School Military Recruiting Could Violate International ProtocolThis was what Bush meant when he said 'No Child Left Behind.'
The 46-page report, “Soldiers of Misfortune“, which was prepared by the American Civil Liberties Union (ACLU) for submission to the U.N. Committee on the Rights of the Child, also found that the U.S. military disproportionately targets poor and minority public school students.
While the United States is one of only two countries — the other being Somalia — to have never ratified the Convention on the Rights of the Child, the U.S. Senate ratified the Protocol in 2002, making it binding under U.S., as well as international, law.
The army’s own Recruiting Programme Handbook, for example, instructs its more than 10,600 recruiters to approach high school students as early as possible, and explicitly before their senior year, which, for most students, starts at age 17. “Remember, first to contact, first to contract…that doesn’t just mean seniors or grads…,” according to an excerpt quoted in the report. “If you wait until they’re seniors, it’s probably too late.”
Once recruiters are inside their assigned high schools, the Army’s Recruiting Command instructs them to “effectively penetrate the school market” and “(b)e so helpful and so much a part of the school scene that you are in constant demand”, with the goal of “school ownership that can only lead to a greater number of Army enlistments.” That includes volunteering to serve as coaches for high school sports teams, involvement with the local Boy Scouts, attending as many all school functions and assemblies, and even “eating lunch in the school cafeteria several times each month”.
The report documents a number of specific cases, mostly in New York and California — the two most populous states with the largest number of minority high school students — in which recruiters clearly followed these instructions. In a survey of nearly 1,000 children, aged 14 to 17, enrolled in New York City high schools, the ACLU New York affiliate found that more than one five respondents — equally distributed among the different grades — reported the use of class time by military recruiters, and 35 percent said military recruiters had access to multiple locations in their schools where they could meet students.

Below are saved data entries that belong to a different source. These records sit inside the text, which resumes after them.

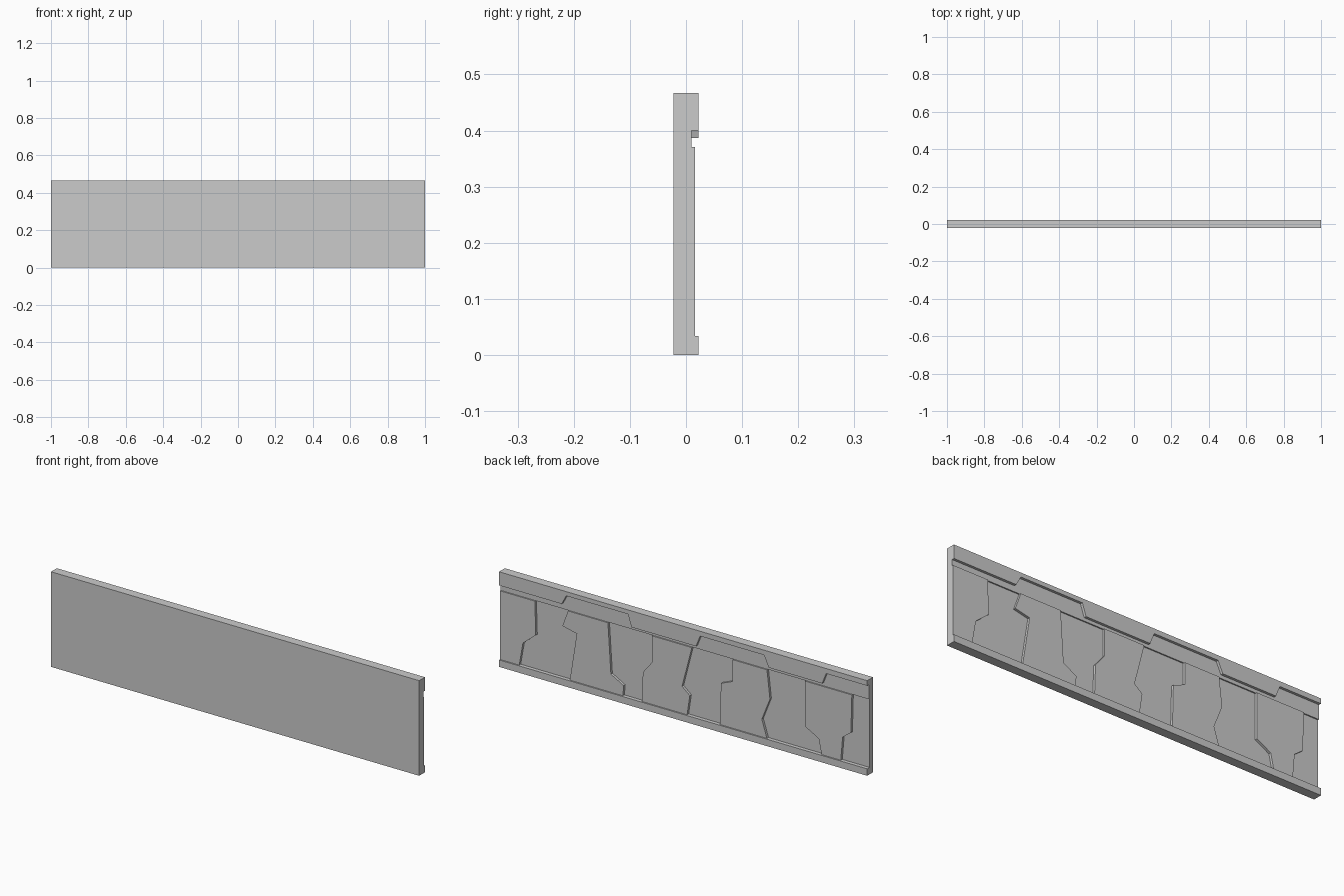
import bpy
import bmesh

if "Cube" in bpy.data.objects:
    bpy.data.objects.remove(bpy.data.objects["Cube"])

FRONT, LOW, GROOVE, HIGH, RIM = -0.0225, 0.004, 0.010, 0.016, 0.0225
TOP, PLATE_TOP, LIP_TOP = 0.467, 0.371, 0.034


def relief(name, outline, y):
    """Flat cap in the XZ plane at depth y, with walls down to the recessed level."""
    bm = bmesh.new()
    cap = [bm.verts.new((x, y, z)) for x, z in outline]
    bm.faces.new(cap)
    if y != LOW:
        base = [bm.verts.new((x, LOW, z)) for x, z in outline]
        n = len(cap)
        for i in range(n):
            j = (i + 1) % n
            bm.faces.new((cap[j], cap[i], base[i], base[j]))
    # orient so that the cap faces +y
    bm.normal_update()
    bm.faces.ensure_lookup_table()
    if bm.faces[0].normal.y < 0:
        bmesh.ops.reverse_faces(bm, faces=bm.faces[:])
    mesh = bpy.data.meshes.new(name)
    bm.to_mesh(mesh)
    bm.free()
    obj = bpy.data.objects.new(name, mesh)
    bpy.context.collection.objects.link(obj)
    return obj


# plain slab: front and four edges, its back is covered by the relief parts
bm = bmesh.new()
bmesh.ops.create_cube(bm, size=1)
for v in bm.verts:
    v.co = (v.co.x * 2, FRONT if v.co.y < 0 else LOW, (v.co.z + 0.5) * TOP)
bm.normal_update()
back = [f for f in bm.faces if f.normal.y > 0.5]
bmesh.ops.delete(bm, geom=back, context='FACES_ONLY')
mesh = bpy.data.meshes.new("wall_slab")
bm.to_mesh(mesh)
bm.free()
bpy.context.collection.objects.link(bpy.data.objects.new("wall_slab", mesh))

# bottom lip
relief("bottom_lip", [(-1, 0), (1, 0), (1, LIP_TOP), (-1, LIP_TOP)], RIM)

# notched top band and the groove floor beneath it
notch = [(1, 0.400), (0.66, 0.400), (0.635, 0.446), (0.30, 0.446),
         (0.28, 0.387), (-0.07, 0.387), (-0.092, 0.443), (-0.44, 0.443),
         (-0.465, 0.388), (-0.755, 0.388), (-0.777, 0.442), (-1, 0.442)]
relief("top_band", notch + [(-1, TOP), (1, TOP)], RIM)
relief("groove_floor", notch + [(-1, PLATE_TOP), (1, PLATE_TOP)], GROOVE)

# seams between plates: top x, two bends (x, z), bottom x
seams = [
    (1.0, (1.0, 0.2), (1.0, 0.1), 1.0),
    (0.81, (0.805, 0.205), (0.875, 0.147), 0.895),
    (0.63, (0.66, 0.289), (0.582, 0.272), 0.62),
    (0.413, (0.397, 0.123), (0.327, 0.085), 0.332),
    (0.173, (0.173, 0.241), (0.223, 0.179), 0.228),
    (-0.043, (0.01, 0.167), (-0.032, 0.132), -0.017),
    (-0.265, (-0.265, 0.264), (-0.201, 0.238), -0.196),
    (-0.451, (-0.467, 0.231), (-0.423, 0.121), -0.451),
    (-0.657, (-0.657, 0.149), (-0.732, 0.108), -0.748),
    (-0.912, (-0.907, 0.184), (-0.862, 0.15), -0.852),
    (-1.0, (-1.0, 0.2), (-1.0, 0.1), -1.0),
]
lines = [[(t, PLATE_TOP), a, b, (e, LIP_TOP)] for t, a, b, e in seams]

# alternating raised and recessed plates
for i in range(len(lines) - 1):
    raised = i % 2 == 0
    name = "raised_plate" if raised else "recessed_plate"
    relief(f"{name}_{i}", lines[i] + lines[i + 1][::-1], HIGH if raised else LOW)
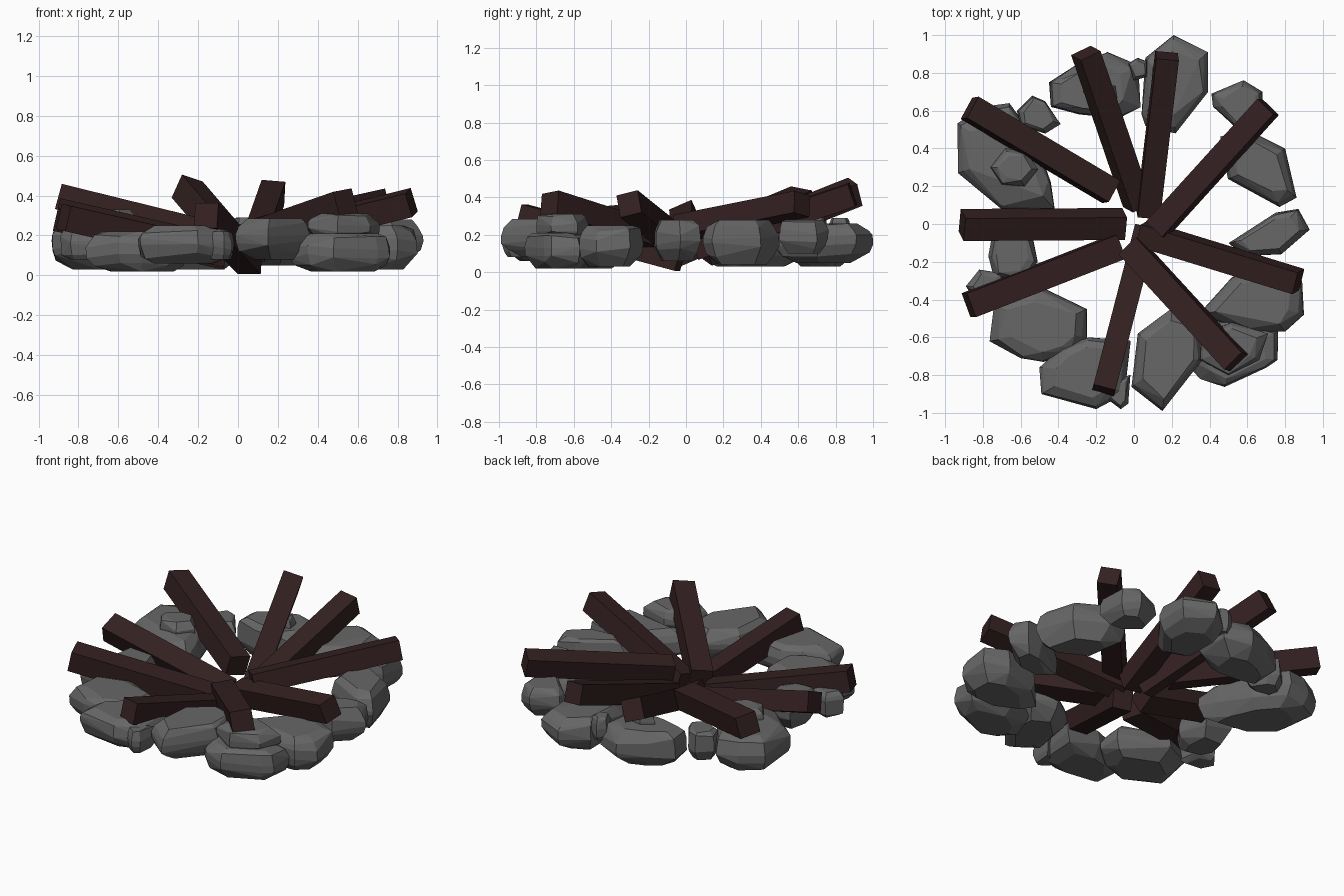
import bpy, bmesh, math, random
from mathutils import Vector, Matrix

if "Cube" in bpy.data.objects:
    bpy.data.objects.remove(bpy.data.objects["Cube"])

random.seed(4)


def material(name, rgb):
    m = bpy.data.materials.new(name)
    m.diffuse_color = (*rgb, 1)
    m.use_nodes = True
    m.node_tree.nodes["Principled BSDF"].inputs["Base Color"].default_value = m.diffuse_color
    return m


STONE = material("grey stone", (0.135, 0.135, 0.135))
WOOD = material("dark charred wood", (0.034, 0.0145, 0.015))


def finish(name, bm, mat):
    bmesh.ops.recalc_face_normals(bm, faces=bm.faces)
    me = bpy.data.meshes.new(name)
    bm.to_mesh(me)
    bm.free()
    me.materials.append(mat)
    ob = bpy.data.objects.new(name, me)
    bpy.context.collection.objects.link(ob)
    return ob


# Square timber from inner end to outer end (centre line), with a slight roll
def log(name, inner, outer, width=0.135, height=0.125, roll=0):
    a, b = Vector(inner), Vector(outer)
    d = (b - a).normalized()
    side = d.cross(Vector((0, 0, 1))).normalized()
    up = side.cross(d)
    rot = Matrix((d, side, up)).transposed().to_4x4()
    mat = (Matrix.Translation((a + b) / 2) @ rot
           @ Matrix.Rotation(math.radians(roll), 4, 'X')
           @ Matrix.Diagonal(((b - a).length, width, height, 1)))
    bm = bmesh.new()
    bmesh.ops.create_cube(bm, size=1, matrix=mat)
    finish(name, bm, WOOD)


# Chipped boulder: hull of a plan outline swelling at mid height
def stone(name, z0, z1, outline):
    pts = [Vector(p) for p in outline]
    c = sum(pts, Vector((0, 0))) / len(pts)
    bm = bmesh.new()
    h = z1 - z0
    for t, s, j in ((0, .62, .10), (.22, .90, .06), (.42, 1, 0),
                    (.64, 1, .02), (.86, .90, .06), (1, .68, .10)):
        for p in pts:
            q = c + (p - c) * (s + random.uniform(-j, j))
            dz = 0 if t in (0, 1) else random.uniform(-.09, .09)
            bm.verts.new((q.x, q.y, z0 + h * (t + dz)))
    bmesh.ops.convex_hull(bm, input=bm.verts)
    loose = [v for v in bm.verts if not v.link_faces]
    bmesh.ops.delete(bm, geom=loose, context='VERTS')
    bmesh.ops.dissolve_limit(bm, angle_limit=math.radians(8),
                             verts=bm.verts, edges=bm.edges)
    finish(name, bm, STONE)


# Logs leaning from the middle out over the ring
log("log_west_upper", (-.12, .17, .20), (-.87, .615, .385), .13, .13, -10)
log("log_west", (-.055, 0, .11), (-.91, -.005, .305), .13, .125, 24)
log("log_west_lower", (-.08, -.12, .11), (-.875, -.43, .29), .135, .13, 5)
log("log_south", (.06, -.03, .07), (-.16, -.88, .30), .12, .13)
log("log_south_east", (-.02, -.12, .17), (.54, -.73, .365), .13, .13, -8)
log("log_east", (.04, -.05, .16), (.87, -.305, .365), .12, .125, -14)
log("log_north_east", (.12, -.03, .235), (.71, .62, .365), .12, .12, 12)
log("log_north", (.075, .05, .13), (.175, .89, .415), .12, .125, -5)
log("log_north_west", (.02, .10, .11), (-.255, .905, .43), .12, .13, -18)

# Ring of boulders, anticlockwise from the north
stone("stone_north", .05, .26, [(.21, 1), (.39, .91), (.39, .70), (.22, .48),
                                (.06, .52), (.04, .58), (.06, .88)])
stone("stone_north_west", .03, .26, [(-.45, .75), (-.31, .84), (-.14, .91), (.02, .84),
                                     (.03, .62), (-.08, .56), (-.29, .58), (-.44, .62)])
stone("pebble_north", .14, .29, [(-.03, .85), (.02, .88), (.07, .86), (.07, .78), (0, .76)])
stone("pebble_north_top", .2, .32, [(-.27, .70), (-.2, .75), (-.1, .73), (-.09, .66), (-.2, .62)])
stone("small_stone_north_west", .08, .26, [(-.62, .60), (-.54, .68), (-.47, .65),
                                           (-.39, .53), (-.47, .48), (-.60, .52)])
stone("stone_west", .03, .27, [(-.93, .53), (-.80, .62), (-.66, .64), (-.52, .45),
                               (-.44, .22), (-.42, .08), (-.70, .08), (-.93, .27)])
stone("stone_west_top", .18, .33, [(-.76, .30), (-.68, .40), (-.57, .38),
                                   (-.51, .29), (-.58, .20), (-.70, .21)])
stone("small_stone_west", .06, .25, [(-.77, -.17), (-.74, .0), (-.55, .0),
                                     (-.51, -.20), (-.58, -.30), (-.74, -.29)])
stone("pebble_west", .08, .24, [(-.89, -.33), (-.82, -.24), (-.70, -.26), (-.68, -.42), (-.84, -.40)])
stone("stone_south_west", .02, .22, [(-.74, -.42), (-.54, -.31), (-.25, -.45), (-.25, -.60),
                                     (-.33, -.68), (-.48, -.73), (-.60, -.71), (-.76, -.62)])
stone("stone_south", .06, .25, [(-.50, -.76), (-.49, -.90), (-.20, -.98), (-.05, -.90),
                                (-.02, -.62), (-.24, -.60), (-.38, -.65)])
stone("pebble_south", .08, .22, [(-.15, -.92), (-.07, -.98), (-.03, -.95), (-.02, -.80), (-.13, -.84)])
stone("stone_south_middle", .08, .285, [(-.01, -.86), (.15, -.99), (.22, -.88), (.36, -.72),
                                        (.36, -.50), (.20, -.45), (.02, -.58)])
stone("stone_south_east", .02, .21, [(.26, -.72), (.35, -.82), (.48, -.86), (.70, -.76),
                                     (.76, -.72), (.76, -.57), (.50, -.50), (.31, -.58)])
stone("stone_south_east_top", .17, .31, [(.35, -.72), (.50, -.80), (.66, -.72),
                                         (.71, -.58), (.52, -.52), (.36, -.58)])
stone("stone_east_lower", .03, .25, [(.34, -.48), (.60, -.57), (.80, -.57), (.90, -.48),
                                     (.89, -.30), (.75, -.23), (.52, -.28)])
stone("stone_east", .06, .28, [(.93, -.03), (.87, .08), (.75, .06), (.50, -.10),
                               (.58, -.17), (.78, -.16)])
stone("stone_east_upper", .04, .28, [(.46, .46), (.60, .50), (.80, .40), (.86, .14),
                                     (.77, .09), (.50, .24)])
stone("small_stone_north_east", .1, .28, [(.41, .69), (.58, .76), (.68, .70), (.68, .50),
                                          (.55, .50), (.42, .62)])
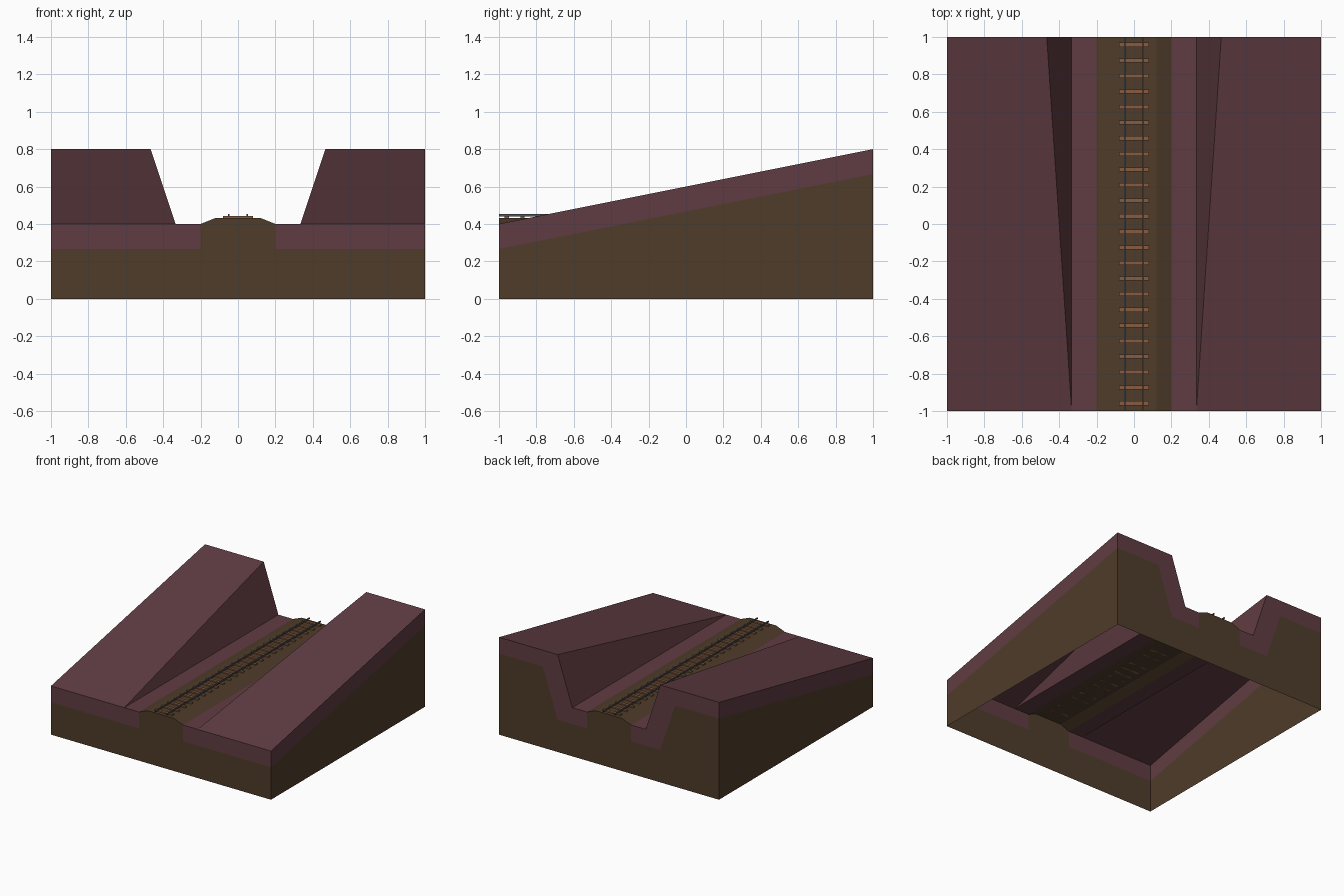
import bpy
import bmesh

cube = bpy.data.objects.get("Cube")
if cube:
    bpy.data.objects.remove(cube)


def material(name, srgb):
    col = [(c / 255) ** 2.2 for c in srgb] + [1]
    m = bpy.data.materials.new(name)
    m.use_nodes = True
    m.diffuse_color = col
    bsdf = m.node_tree.nodes["Principled BSDF"]
    bsdf.inputs["Base Color"].default_value = col
    bsdf.inputs["Roughness"].default_value = 0.9
    return m


heath = material("heath purple", (96, 63, 68))
earth = material("earth brown", (80, 62, 46))
wood = material("sleeper wood", (135, 92, 66))
steel = material("rail steel", (80, 85, 88))

UNIT = 2 / 15      # thickness of the top soil and pitch of the layout
DITCH = 0.4        # height of the valley floor


def add_object(name, bm, mat, mirror=False):
    bmesh.ops.remove_doubles(bm, verts=bm.verts, dist=0.0001)
    me = bpy.data.meshes.new(name)
    bm.to_mesh(me)
    bm.free()
    me.materials.append(mat)
    ob = bpy.data.objects.new(name, me)
    bpy.context.collection.objects.link(ob)
    if mirror:
        ob.modifiers.new("Mirror", "MIRROR").use_clip = True
    return ob


def face(bm, *points):
    unique = list(dict.fromkeys(points))
    if len(unique) > 2:
        bm.faces.new([bm.verts.new(p) for p in unique])


def box(bm, centre, size):
    made = bmesh.ops.create_cube(bm, size=1)["verts"]
    bmesh.ops.scale(bm, vec=size, verts=made)
    bmesh.ops.translate(bm, vec=centre, verts=made)


def hill_profile(y, rise):
    """Right-hand half section, from the outer edge in to the track bed."""
    z, lip = DITCH + rise, UNIT * 2.5 + rise / 3
    top = [(1, y, z), (lip, y, z), (UNIT * 2.5, y, DITCH), (0.2, y, DITCH)]
    shift = [0, UNIT, UNIT, 0]
    low = [(p[0] + s, y, p[2] - UNIT) for p, s in zip(top, shift)]
    return top, low


def ground(p):
    return (p[0], p[1], 0)


def bed_profile(y):
    return [(0.2, y, DITCH), (0.12, y, 0.432), (0, y, 0.432)]


def loft(bm, front, back):
    for i in range(len(front) - 1):
        face(bm, front[i], back[i], back[i + 1], front[i + 1])


front_top, front_low = hill_profile(-1, 0)
back_top, back_low = hill_profile(1, 0.4)

# Sloping hills and ditches, with the soil band around their edges
bm = bmesh.new()
loft(bm, front_top, back_top)
loft(bm, front_low[:1] + front_top[:1], back_low[:1] + back_top[:1])
for i in range(3):
    face(bm, front_top[i], front_top[i + 1], front_low[i + 1], front_low[i])
    face(bm, back_low[i], back_low[i + 1], back_top[i + 1], back_top[i])
add_object("hillside_soil", bm, heath, mirror=True)

# Earth walls below the soil, open underneath
bm = bmesh.new()
face(bm, ground(front_low[0]), ground(back_low[0]), back_low[0], front_low[0])
for i in range(3):
    a, b = front_low[i], front_low[i + 1]
    face(bm, a, b, ground(b), ground(a))
    a, b = back_low[i], back_low[i + 1]
    face(bm, ground(a), ground(b), b, a)
add_object("earth_walls", bm, earth, mirror=True)

# Raised track bed with its end faces
bm = bmesh.new()
loft(bm, bed_profile(-1), bed_profile(1))
face(bm, (0.2, -1, 0), *bed_profile(-1), (0, -1, 0))
face(bm, (0, 1, 0), *reversed(bed_profile(1)), (0.2, 1, 0))
add_object("track_bed", bm, earth, mirror=True)

# Sleepers
bm = bmesh.new()
count = 24
for i in range(count):
    box(bm, (0, -1 + (i + 0.5) * 2 / count, 0.437), (0.16, 0.022, 0.01))
add_object("sleepers", bm, wood)

# Rails
for side, x in (("left", 0.05), ("right", -0.05)):
    bm = bmesh.new()
    box(bm, (x, 0, 0.447), (0.007, 2, 0.012))
    add_object(side + "_rail", bm, steel)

The report also noted that the Pentagon’s central recruitment database systematically collected information on 16-year-olds and, in some cases even 15-year-olds, including their name, home address and telephones, email addresses, grade point averages, height and weight information, and racial and ethnic data obtained from a variety of public and private sources. The explicit purpose of the database is to assist the military in its “direct marketing recruiting efforts”. As the result of a 2006 ACLU lawsuit, the Pentagon agreed to stop collecting data about students younger than 16.
But recruitment efforts even dip below 15-year-olds, according to the report, which found that the Pentagon’s Reserve Officer Training Corps (JROTC), which operate at more than 3,000 junior high schools, middle schools, and high schools across the country, target children as young as 14 for recruitment. The report cited recent studies that found that enrollment in some JROTC programmes was involuntary.
JROTC “cadets”, of whom there were nearly 300,000 in 2005, receive military uniforms and conduct military drills and marches, handle real and wooden rifles, and learn military history, according to the report, which noted that the programme is explicitly designed to “enhance recruiting efforts”. African American and Latin students make up 54 percent of JROTC programmes.
JROTC also oversees the Middle School Cadet Corps (MSCC), in which children ages 11 to 14 can participate, according to the report. Florida, Texas, and Chicago schools offer military-run after-school MSCC programmes in which children take part in drills with wooden rifles and military chants, learn first-aid, civics, military history and, in some cases, wear uniforms to school for inspection once a week.
The Army also uses an online video game, called “America’s Army”, to attract potential recruits as young as 13, train them to use weapons, and engage in virtual combat and other military missions. Launched in 2002, the video game had attracted 7.5 million registered users by September 2006.
Cross posted at VidiotSpeak